2- Johnsons Formula:
1- Fetal Growth Velocity :
• Normal growth-26.9 gm/ day
• More during 32-36 weeks
• Declines by 24 gm/day after 36 weeks
• ** individual fetal growth varies.
2- Johnson's formula:
• Applicable only in vertex presentation
• Fundal height (cm) noted above the pubic
• Fundal height ( cm)- 12 (if Vertex above Ischial
Spine ) × 155 = weight
• Fundal height ( cm)- 11 (if vertex below Ischial
Spine) × 155 = weight
This will be fetal weight in grams.
• • e.g., 32 (Fundal height)-12(constant) x155(
constant) => 20 x 155=3100gms.
• Importance: for monitoring FETAL HEART SOUNDS
• Helps in diagnosis of live baby but its location
of maximum intensity can resolve doubt about
the presentation of the fetus.
• FHS are best audible through back in vertex
and breech presentation where the convex
portion of back the back is in contact with the
• How ever in face presentation, FHS are heard
through fetal chest.
• FHS is maximum below the umbilicus in cephalic
• FHS is maximum around the umbilicus in breech.
• Location of FHS depends on the position of the
head and degree of decent of the head even in
• In Occipito anterior position, FHS is heard in
middle of the spino-umbilical line.
• In occipito-posterior –> towards the mother flank
on same side
• In occipito-lateral -> towards laterally .
• In left occipito-posterior position –> FHS is most
difficult to locate.
Types of monitoring:
Pinnard stethoscope :The heartbeat of the baby may
be checked by a simple instrument which looks like a
short trumpet that is held against the pregnant
tummy.

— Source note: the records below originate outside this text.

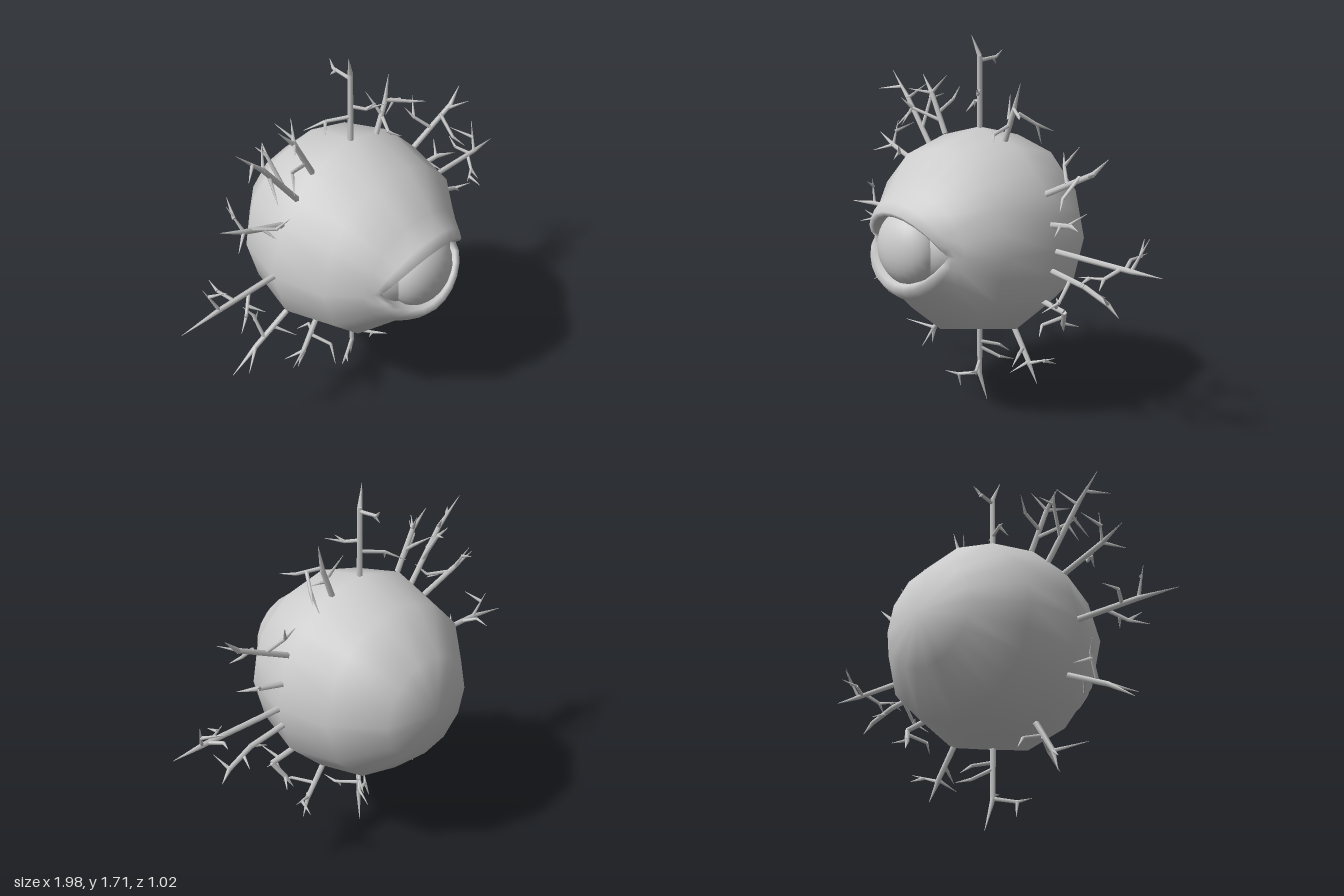
import * as THREE from 'three';
import { mergeVertices, mergeGeometries } from 'three/addons/utils/BufferGeometryUtils.js';

const grey = new THREE.MeshStandardMaterial({ color: 0xcccccc });
grey.name = 'pale grey';

const CX = -0.03, CY = 0.833, CZ = -0.02, R = 0.477, SEG = 24;

// Twelve-sided outline with the chord midpoints filled in
function roundRing(r, z) {
  return (a) => {
    const step = Math.PI / 6, off = ((a % step) + step) % step - step / 2;
    const k = r * Math.cos(step / 2) / Math.cos(off);
    return [k * Math.cos(a), k * Math.sin(a), z];
  };
}

// Almond outline whose depth changes from the eye corners to the lid middles
function lidRing(rx, ry, zCorner, zLid, point = 0.3) {
  return (a) => {
    const s = Math.abs(Math.sin(a));
    return [rx * Math.cos(a), ry * Math.sin(a) * Math.pow(s + 1e-6, point), zCorner + (zLid - zCorner) * s];
  };
}

function bodyGeometry() {
  const rings = [];
  for (let i = 0; i <= 4; i++) {
    const t = (i / 6) * Math.PI;
    rings.push(roundRing(R * Math.sin(t), CZ - 0.49 * Math.cos(t)));
  }
  rings.push(
    lidRing(0.30, 0.26, 0.345, 0.375, 0.1), // crease around the lids
    lidRing(0.265, 0.208, 0.37, 0.462, 0.15),
    lidRing(0.25, 0.17, 0.385, 0.497),      // lid ridge
    lidRing(0.232, 0.148, 0.38, 0.478),     // opening
    lidRing(0.21, 0.14, 0.33, 0.38),
  );
  const pos = [], idx = [];
  rings.forEach((ring, i) => {
    for (let j = 0; j < SEG; j++) {
      pos.push(...ring((j / SEG) * Math.PI * 2));
      if (i === rings.length - 1) continue;
      const k = (j + 1) % SEG, a = i * SEG + j, b = i * SEG + k;
      if (i > 0) idx.push(a, b, b + SEG);
      idx.push(a, b + SEG, a + SEG);
    }
  });
  const g = new THREE.BufferGeometry();
  g.setAttribute('position', new THREE.Float32BufferAttribute(pos, 3));
  g.setIndex(idx);
  const merged = mergeVertices(g, 1e-4);
  merged.computeVertexNormals();
  return merged;
}

// Tapered five-sided stick between two points
function stick(p, q, r0, r1) {
  const d = q.clone().sub(p);
  const g = new THREE.CylinderGeometry(r1, r0, d.length(), 5, 1);
  g.applyQuaternion(new THREE.Quaternion().setFromUnitVectors(new THREE.Vector3(0, 1, 0), d.normalize()));
  return g.translate(...p.clone().add(q).multiplyScalar(0.5).toArray());
}

// A branch: the first path is the trunk, the rest are twigs; x, y, z in hundredths
function branch(group, name, ...paths) {
  const parts = [];
  paths.forEach((path, n) => {
    const pts = [];
    for (let i = 0; i < path.length; i += 3) {
      pts.push(new THREE.Vector3(path[i], path[i + 1], path[i + 2]).multiplyScalar(0.01));
    }
    const base = n ? 0.009 : 0.014, last = pts.length - 1;
    for (let i = 0; i < last; i++) {
      const r0 = base * (1 - 0.3 * i / last);
      parts.push(stick(pts[i], pts[i + 1], r0, i === last - 1 ? 0.001 : base * (1 - 0.3 * (i + 1) / last)));
    }
  });
  const mesh = new THREE.Mesh(mergeGeometries(parts), grey);
  mesh.name = name;
  group.add(mesh);
}

export function createModel() {
  const model = new THREE.Group();
  model.name = 'eyeCreature';

  const body = new THREE.Mesh(bodyGeometry(), grey);
  body.name = 'bodyAndEyelids';
  body.position.set(CX, CY, 0);
  model.add(body);

  // Eyeball and its raised round front
  for (const [name, z, sx, sy, sz] of [['eyeball', 0.30, 0.255, 0.17, 0.155], ['cornea', 0.40, 0.165, 0.165, 0.112]]) {
    const m = new THREE.Mesh(new THREE.SphereGeometry(1, 24, 16), grey);
    m.name = name;
    m.scale.set(sx, sy, sz);
    m.position.set(CX, CY, z);
    model.add(m);
  }

  const b = new THREE.Group();
  b.name = 'branches';
  model.add(b);

  branch(b, 'topBranch', [-3, 128, -2, -3, 162, -2, -6, 171, 0],
    [-3, 160, -2, -3, 161, -12, -2, 164, -15], [-3, 161, -10, -4, 158, -13],
    [-3, 147, -2, 1, 146, 3, 8, 148, 8], [1, 146, 3, 4, 149, 6],
    [-3, 142, -2, -12, 141, -8, -19, 137, -14], [-12, 141, -8, -15, 136, -5]);
  branch(b, 'upperLeftBranch', [12, 124, -2, 18, 140, -2, 21, 152, -3],
    [15, 136, -2, 11, 146, -7], [18, 141, -2, 27, 139, 4, 32, 139, 9],
    [24, 140, 1, 28, 135, -6, 27, 126, -10], [28, 135, -6, 32, 132, -12], [16, 134, -2, 13, 130, 5, 17, 128, 9]);
  branch(b, 'shoulderLeftBranch', [38, 107, -2, 63, 119, -2, 70, 126, -3],
    [61, 118, -2, 69, 121, 4], [56, 117, -2, 55, 109, 7, 58, 105, 12],
    [49, 113, -2, 43, 119, -7, 40, 124, -10], [43, 119, -7, 47, 127, -12]);
  branch(b, 'smallLeftBranch', [40, 94, -2, 53, 96, 0, 61, 96, 4], [52, 96, 0, 57, 101, -6], [47, 95, -1, 50, 92, 6]);
  branch(b, 'leftBranch', [43, 83, -2, 84, 83, -2, 98.5, 83, -3],
    [84, 83, -2, 88, 96, -8], [86, 89, -5, 80, 93, -15],
    [79, 83, -2, 75, 79, 4, 66, 79, 9], [75, 79, 4, 76, 75, 8], [70, 79, 7, 70, 77, 14],
    [81, 83, -2, 78, 85, -9, 81, 87, -16]);
  branch(b, 'lowLeftBranch', [41, 74, -2, 60, 71, -2, 72, 66, -3, 77, 61, -4],
    [72, 66, -3, 75, 71, 4], [52, 72, -2, 53, 64, 6, 47, 59, 10], [53, 64, 6, 48, 64, 2], [64, 69, -2, 66, 66, -9]);
  branch(b, 'underLeftBranch', [37, 59, -2, 49, 57, -2, 45, 50, -6, 43, 45, -9],
    [45, 50, -6, 49, 48, -12], [45, 58, -2, 49, 63, 6], [47, 54, -4, 42, 51, 4, 44, 47, 8]);
  branch(b, 'bottomLeftBranch', [19, 43, -2, 29, 28, -2, 33, 19, -3],
    [29, 28, -2, 40, 32, -7], [35, 30, -5, 36, 27, -12], [29, 29, -2, 24, 24, 5], [25, 34, -2, 31, 35, 7, 32, 31, 12]);
  branch(b, 'bottomBranch', [-3, 38, -2, -3, 14, -2, -1, 0, -5],
    [-3, 14, -2, -12, 12, 3, -16, 14, 8], [-12, 12, 3, -13, 5, 1], [-3, 20, -2, 4, 19, 7, 6, 21, 13],
    [-3, 27, -2, 3, 22, -9, 5, 19, -17], [-2, 30, -2, 3, 28, -9, 5, 24, -14], [3, 19, 6, 2, 16, 5]);
  branch(b, 'bottomRightBranch', [-26, 43, -2, -35, 28, -2, -38, 19, -3],
    [-35, 28, -2, -48, 31, 5], [-35, 28, -2, -42, 23, -8], [-30, 35, -2, -26, 32, 7, -28, 24, 12],
    [-29, 36, -2, -25, 34, -9, -27, 28, -15]);
  branch(b, 'lowRightBranch', [-44, 59, -2, -63, 50, -2, -76, 41, -3],
    [-63, 50, -2, -73, 46, 5], [-58, 53, -2, -59, 63, -7, -62, 68, -10], [-59, 61, -6, -53, 59, -11],
    [-52, 55, -2, -46, 51, 6]);
  branch(b, 'rightBranch', [-50, 83, -2, -80, 83, -2, -99, 81, -3],
    [-80, 83, -2, -85, 95, -5], [-83, 91, -4, -79, 95, 3],
    [-72, 83, -2, -75, 86, -9, -73, 86, -17], [-64, 83, -2, -71, 78, 4, -78, 76, 9],
    [-71, 78, 4, -75, 82, 8], [-68, 80, 2, -64, 78, 8]);
  branch(b, 'shoulderRightBranch', [-43, 107, -2, -64, 115, -2, -75, 120, -3],
    [-64, 115, -2, -72, 112, 4], [-64, 115, -2, -67, 126, -8], [-66, 121, -5, -62, 125, -14],
    [-60, 114, -2, -52, 113, 4, -48, 118, 8], [-56, 113, 1, -54, 110, 6]);
  branch(b, 'upperRightBranch', [-35, 116, -2, -52, 139, -2, -64, 151, -3],
    [-57, 144, -2, -65, 143, 5], [-52, 139, -2, -46, 146, -9], [-49, 134, -2, -52, 126, 6],
    [-42, 126, -2, -44, 139, -9, -41, 141, -15], [-44, 139, -9, -47, 143, -12]);
  branch(b, 'crownRightBranch', [-26, 125, -2, -35, 143, -2, -42, 151, -3],
    [-35, 143, -2, -31, 151, -8], [-35, 143, -2, -42, 145, 6], [-30, 131, -2, -42, 136, 4, -45, 128, 8],
    [-42, 136, 4, -44, 141, 9], [-31, 134, -2, -29, 140, -10, -32, 145, -17]);

  return model;
}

This is called a Pinnard stethoscope (or
fetoscope) and can be used by a midwife or doctor to
listen to the heartbeat periodically.
• A fetoscope can detect and transmit fetal heart
sounds at 18 to 20 weeks and beyond.
Regular stethoscope : useful in monitoring heart beat
after 18 to 20 weeks( same as pinnards fetoscope)
• Toward the end of the first trimester, usually around
the 10th or 11th week of gestation, it is possible to
hear fetal heart tones. It is possible only by
Doppler: Doptone machine
• Doppler machines may be very simple and report
only the rate and rhythm of the beat, but more
sophisticated models will provide additional
information about blood flow in the umbilical artery.
• A vaginal examination (speculum or digital
examination) is not part of a routine obstetric
examination but may be indicated to diagnose
rupture of membranes or onset of labour.
• Can be done bimanually by hands and by